▶ [YOUR INSTRUCTIONS] Copy out every line of the records where the string "path" occurs.

Saved data entries:
+---+

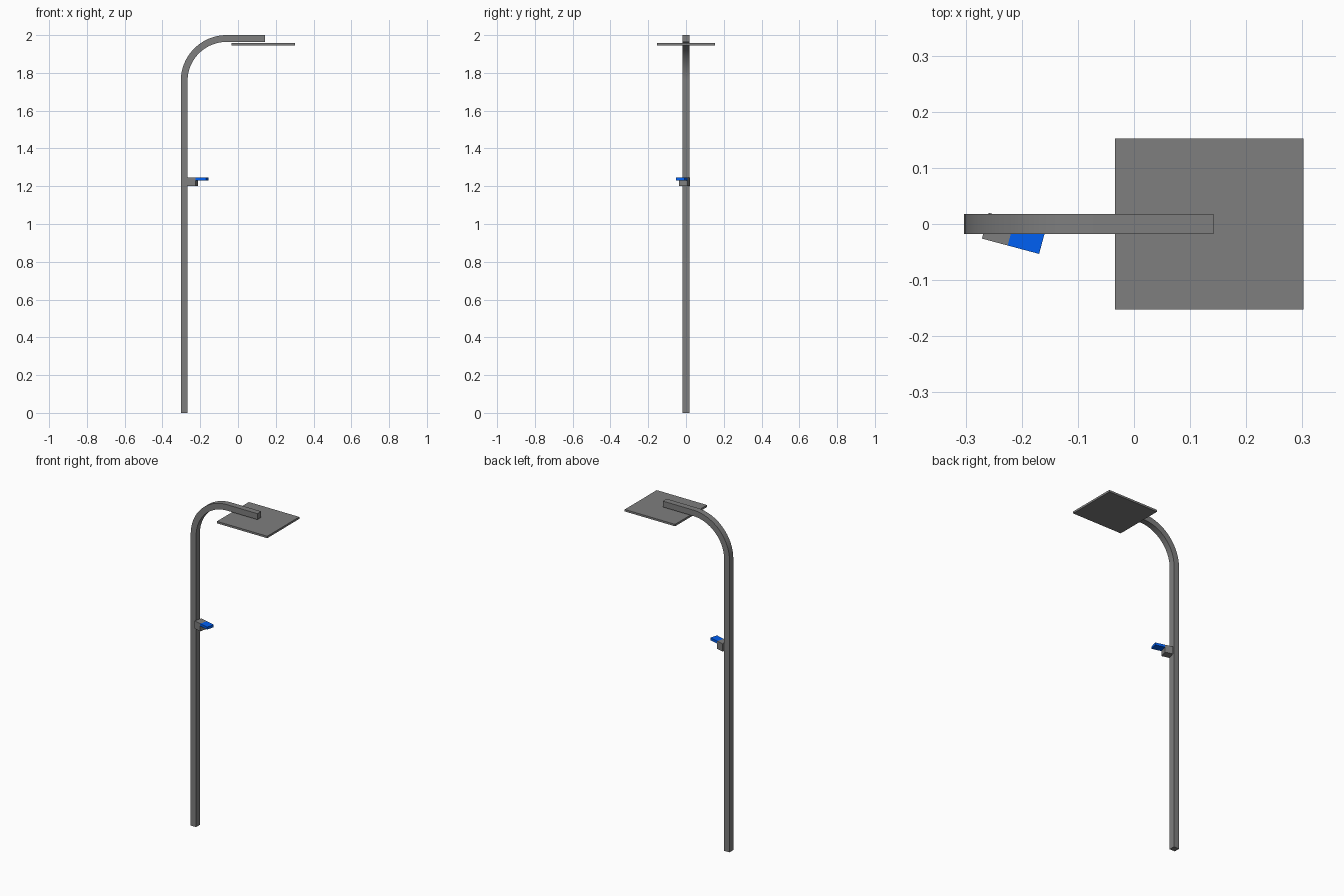
import bpy, bmesh, math
from mathutils import Matrix, Vector

if "Cube" in bpy.data.objects:
    bpy.data.objects.remove(bpy.data.objects["Cube"])

SEC = 0.036            # square tube width
H = SEC / 2
X0 = -0.303 + H        # post centre line
R = 0.2425 - H         # bend centre line radius


def material(name, color):
    mat = bpy.data.materials.new(name)
    mat.diffuse_color = color
    mat.use_nodes = True
    mat.node_tree.nodes["Principled BSDF"].inputs["Base Color"].default_value = mat.diffuse_color
    return mat


steel = material("dark_steel", (0.21, 0.21, 0.21, 1))
blue = material("blue", (0.0, 0.115, 0.9, 1))


def make_object(name, bm, mat):
    bmesh.ops.recalc_face_normals(bm, faces=bm.faces[:])
    mesh = bpy.data.meshes.new(name)
    bm.to_mesh(mesh)
    bm.free()
    mesh.materials.append(mat)
    obj = bpy.data.objects.new(name, mesh)
    bpy.context.collection.objects.link(obj)
    return obj


def box(name, lo, hi, mat, matrix=Matrix()):
    lo, hi = Vector(lo), Vector(hi)
    bm = bmesh.new()
    bmesh.ops.create_cube(bm, size=1)
    size = Matrix.Diagonal((*(hi - lo), 1))
    bmesh.ops.transform(bm, matrix=matrix @ Matrix.Translation((lo + hi) / 2) @ size,
                        verts=bm.verts[:])
    return make_object(name, bm, mat)


# Square riser tube: vertical post, quarter bend, horizontal arm
path = [(X0, 0, 0.0)]                     # x, z, tangent turn angle
steps = 24
for i in range(steps + 1):
    a = math.pi / 2 * i / steps
    path.append((X0 + R - R * math.cos(a), 2 - H - R + R * math.sin(a), a))
path.append((0.142, 2 - H, math.pi / 2))

bm = bmesh.new()
rings = []
for x, z, a in path:
    nx, nz = -math.cos(a) * H, math.sin(a) * H    # outward offset
    rings.append([bm.verts.new((x + s * nx, y, z + s * nz))
                  for s, y in ((1, -H), (1, H), (-1, H), (-1, -H))])
for r0, r1 in zip(rings, rings[1:]):
    for k in range(4):
        bm.faces.new((r0[k], r0[(k + 1) % 4], r1[(k + 1) % 4], r1[k]))
bm.faces.new(rings[0])
bm.faces.new(rings[-1])
riser = make_object("riser_tube", bm, steel)
for p in riser.data.polygons:
    p.use_smooth = True
bpy.context.view_layer.objects.active = riser
riser.select_set(True)
bpy.ops.object.shade_smooth_by_angle(angle=math.radians(30))

# Flat rectangular shower head
box("shower_head", (-0.034, -0.1525, 1.946), (0.302, 0.1525, 1.958), steel)

# Tap body and lever, turned slightly towards the front
turn = Matrix.Translation((-0.271, -0.026, 0)) @ Matrix.Rotation(math.radians(-15), 4, 'Z')
box("tap_body", (0, 0, 1.2), (0.0475, 0.0475, 1.246), steel, turn)
box("tap_lever", (0.0475, 0, 1.231), (0.1055, 0.0475, 1.246), blue, turn)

+---+

▶ [WRITTEN SOLUTION]
path = [(X0, 0, 0.0)]                     # x, z, tangent turn angle
    path.append((X0 + R - R * math.cos(a), 2 - H - R + R * math.sin(a), a))
path.append((0.142, 2 - H, math.pi / 2))
for x, z, a in path:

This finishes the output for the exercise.